Pictures paired with source code:
+++

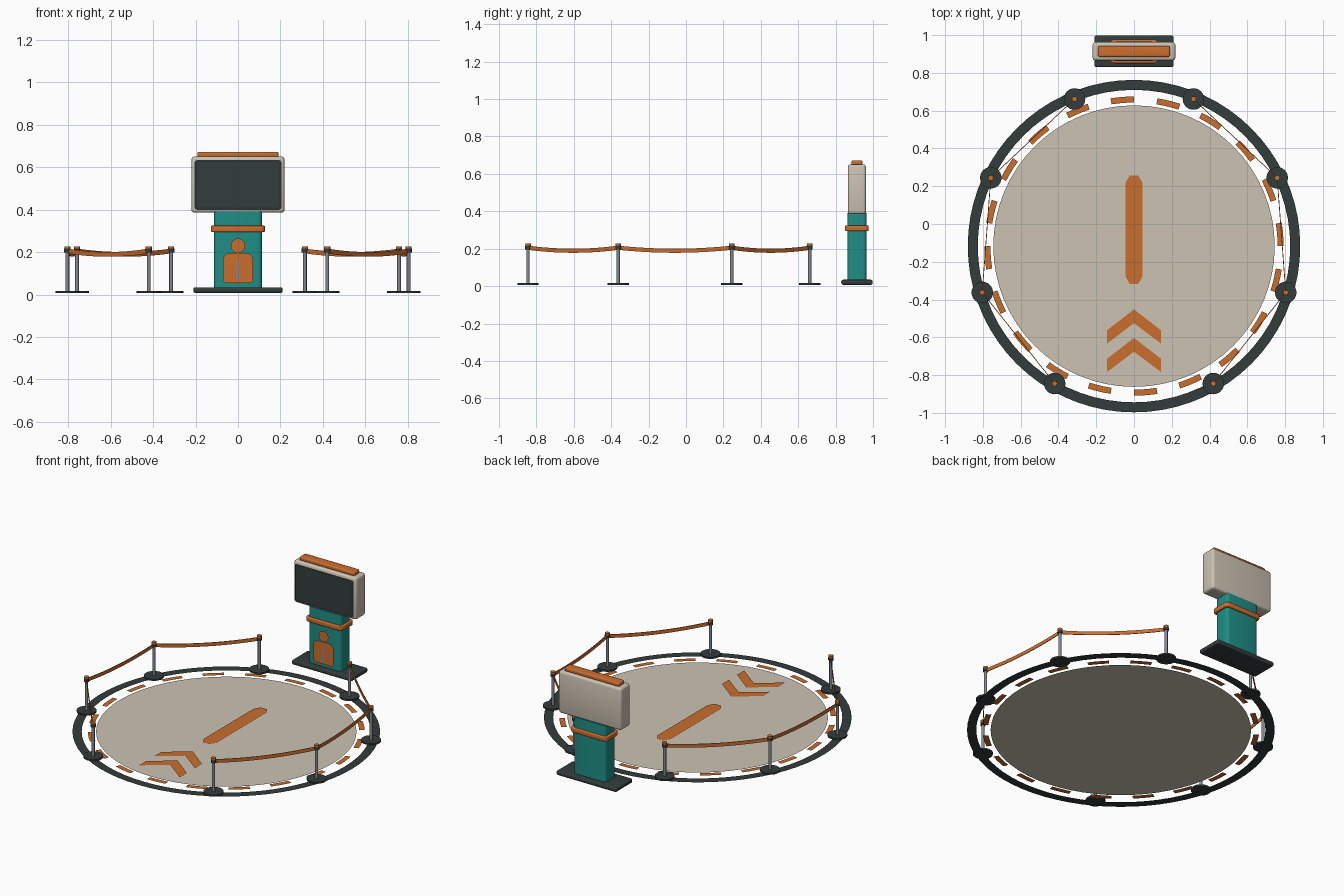
import bpy, bmesh, math
from mathutils import Vector

if "Cube" in bpy.data.objects:
    bpy.data.objects.remove(bpy.data.objects["Cube"])

CY = -0.117          # centre of the floor circle
KY = 0.914           # centre of the kiosk


def material(name, rgb):
    m = bpy.data.materials.new(name)
    m.diffuse_color = (*rgb, 1)
    m.use_nodes = True
    m.node_tree.nodes["Principled BSDF"].inputs["Base Color"].default_value = m.diffuse_color
    return m


BEIGE = material("beige", (0.60, 0.54, 0.45))
ORANGE = material("orange", (0.60, 0.155, 0.027))
TEAL = material("teal", (0.014, 0.27, 0.24))
DARK = material("dark grey", (0.034, 0.045, 0.045))
SCREEN = material("screen grey", (0.024, 0.032, 0.034))
METAL = material("metal grey", (0.23, 0.25, 0.28))


def finish(name, bm, mat, smooth=False):
    me = bpy.data.meshes.new(name)
    bm.to_mesh(me)
    bm.free()
    me.materials.append(mat)
    ob = bpy.data.objects.new(name, me)
    bpy.context.collection.objects.link(ob)
    if smooth:
        bpy.ops.object.select_all(action='DESELECT')
        ob.select_set(True)
        bpy.context.view_layer.objects.active = ob
        bpy.ops.object.shade_smooth_by_angle(angle=math.radians(35))
    return ob


def flat(name, outlines, mat):
    """Flat plates, one face per outline of 3D points."""
    bm = bmesh.new()
    for pts in outlines:
        bm.faces.new([bm.verts.new(p) for p in pts])
    return finish(name, bm, mat)


def arc(r, a0, a1, n, cx=0, cy=0):
    return [(cx + r * math.cos(math.radians(a0 + (a1 - a0) * i / n)),
             cy + r * math.sin(math.radians(a0 + (a1 - a0) * i / n))) for i in range(n + 1)]


def rounded_rect(hx, hy, r, n=4, cx=0, cy=0):
    pts = []
    for sx, sy, a in ((1, 1, 0), (-1, 1, 90), (-1, -1, 180), (1, -1, 270)):
        pts += arc(r, a, a + 90, n, cx + sx * (hx - r), cy + sy * (hy - r))
    return pts


def slab(name, hx, hy, z0, z1, mat, corner, edge=0.0):
    """Upright block with rounded vertical corners and optional soft rims."""
    bm = bmesh.new()
    face = bm.faces.new([bm.verts.new((x, KY + y, z0)) for x, y in rounded_rect(hx, hy, corner)])
    ext = bmesh.ops.extrude_face_region(bm, geom=[face])["geom"]
    bmesh.ops.translate(bm, vec=(0, 0, z1 - z0), verts=[v for v in ext if isinstance(v, bmesh.types.BMVert)])
    bmesh.ops.recalc_face_normals(bm, faces=bm.faces)
    if edge:
        rims = [e for e in bm.edges if abs(e.verts[0].co.z - e.verts[1].co.z) < 1e-6]
        bmesh.ops.bevel(bm, geom=rims, offset=edge, segments=3, profile=0.5, affect='EDGES')
    return finish(name, bm, mat, True)


def cylinder(name, x, y, r, z0, z1, mat, sides=20):
    bm = bmesh.new()
    bmesh.ops.create_cone(bm, cap_ends=True, segments=sides, radius1=r, radius2=r, depth=z1 - z0)
    bmesh.ops.translate(bm, vec=(x, y, (z0 + z1) / 2), verts=bm.verts)
    return finish(name, bm, mat, True)


# Floor: disc, outer ring and dashed circle
flat("floor_disc", [[(x, y, 0) for x, y in arc(0.745, 0, 354.375, 63, 0, CY)]], BEIGE)


def band(r0, r1, a0, a1, n, z):
    inner, outer = arc(r0, a0, a1, n, 0, CY), arc(r1, a0, a1, n, 0, CY)
    return [[(*p, z) for p in (inner[i], outer[i], outer[i + 1], inner[i + 1])] for i in range(n)]


flat("floor_ring", band(0.827, 0.88, 0, 360, 72, 0.001), DARK)
dashes = []
for k in range(20):
    dashes += band(0.76, 0.792, 18 * k, 18 * k + 9, 3, 0.003)
flat("floor_dashes", dashes, ORANGE)

# Floor markings: centre bar and two chevrons
w, c, y0, y1 = 0.045, 0.022, -0.318, 0.258
half = [(c, y0), (w, y0 + 0.04), (w, y1 - 0.04), (c, y1)]
flat("floor_bar", [[(x, y, 0.004) for x, y in half + [(-x, y) for x, y in reversed(half)]]], ORANGE)
chevrons = []
for top in (-0.452, -0.603):
    side = [(0, top), (0, top - 0.073), (0.142, top - 0.18), (0.142, top - 0.11)]
    chevrons.append([(x, y, 0.004) for x, y in side])
    chevrons.append([(-x, y, 0.004) for x, y in reversed(side)])
flat("floor_chevrons", chevrons, ORANGE)

# Barrier posts and sagging belts on both sides
for side, label in ((1, "right"), (-1, "left")):
    spots = []
    for i, a in enumerate((68, 25.5, -17, -60)):
        x = side * 0.84 * math.cos(math.radians(a))
        y = CY + 0.84 * math.sin(math.radians(a))
        spots.append(Vector((x, y, 0.205)))
        tag = f"{label}_{i + 1}"
        cylinder("post_foot_" + tag, x, y, 0.057, 0.006, 0.016, DARK, 24)
        cylinder("post_pole_" + tag, x, y, 0.009, 0.016, 0.2, METAL, 12)
        cylinder("post_collar_" + tag, x, y, 0.015, 0.197, 0.216, DARK, 12)
        cylinder("post_cap_" + tag, x, y, 0.0145, 0.216, 0.227, ORANGE, 12)
    for i in range(3):
        a, b = spots[i], spots[i + 1]
        across = (b - a).cross(Vector((0, 0, 1))).normalized() * 0.002
        bm = bmesh.new()
        rows = []
        for k in range(13):
            t = k / 12
            p = a.lerp(b, t) - Vector((0, 0, 0.016 * 4 * t * (1 - t)))
            rows.append([bm.verts.new(p + across * s + Vector((0, 0, h)))
                         for s, h in ((-1, -0.011), (1, -0.011), (1, 0.011), (-1, 0.011))])
        for r0, r1 in zip(rows, rows[1:]):
            for j in range(4):
                bm.faces.new((r0[j], r0[(j + 1) % 4], r1[(j + 1) % 4], r1[j]))
        bm.faces.new(rows[0])
        bm.faces.new(rows[-1])
        bmesh.ops.recalc_face_normals(bm, faces=bm.faces)
        finish(f"belt_{label}_{i + 1}", bm, ORANGE, True)

# Kiosk: foot, column, band, display housing and top light
slab("kiosk_foot", 0.21, 0.084, 0.007, 0.034, DARK, 0.012, 0.009)
slab("kiosk_column", 0.113, 0.051, 0.03, 0.39, TEAL, 0.018)
slab("kiosk_band", 0.127, 0.063, 0.294, 0.324, ORANGE, 0.02, 0.005)
slab("display_housing", 0.219, 0.049, 0.385, 0.65, BEIGE, 0.016, 0.014)
slab("top_light", 0.191, 0.029, 0.646, 0.672, ORANGE, 0.01, 0.008)


def front(name, pts, y, mat):
    """Flat plate facing the front, outline given counter-clockwise in x and z."""
    return flat(name, [[(x, y, z) for x, z in pts]], mat)


# Display panel with frame
front("display_frame", rounded_rect(0.204, 0.117, 0.012, 4, 0, 0.516), 0.860, SCREEN)
front("display_panel", rounded_rect(0.194, 0.107, 0.008, 4, 0, 0.516), 0.857, DARK)

# Visitor pictogram on the column: head, torso and pale tie
front("pictogram_head", arc(0.034, 0, 345, 23, 0, 0.23), 0.853, ORANGE)
torso = [(-0.07, 0.065), (-0.06, 0.055), (0.06, 0.055), (0.07, 0.065)]
torso += arc(0.03, 0, 90, 5, 0.04, 0.165) + arc(0.03, 90, 180, 5, -0.04, 0.165)
front("pictogram_torso", torso, 0.853, ORANGE)
front("pictogram_tie", [(0, 0.062), (0.009, 0.085), (0.005, 0.14), (0.009, 0.158),
                        (-0.009, 0.158), (-0.005, 0.14), (-0.009, 0.085)], 0.850, METAL)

+++

Task instructions:
Starting at the line with "torso, 0.853, ORANGE)", restate each line through the end of the records, both ends included, and stop there.

Task solution:
front("pictogram_torso", torso, 0.853, ORANGE)
front("pictogram_tie", [(0, 0.062), (0.009, 0.085), (0.005, 0.14), (0.009, 0.158),
                        (-0.009, 0.158), (-0.005, 0.14), (-0.009, 0.085)], 0.850, METAL)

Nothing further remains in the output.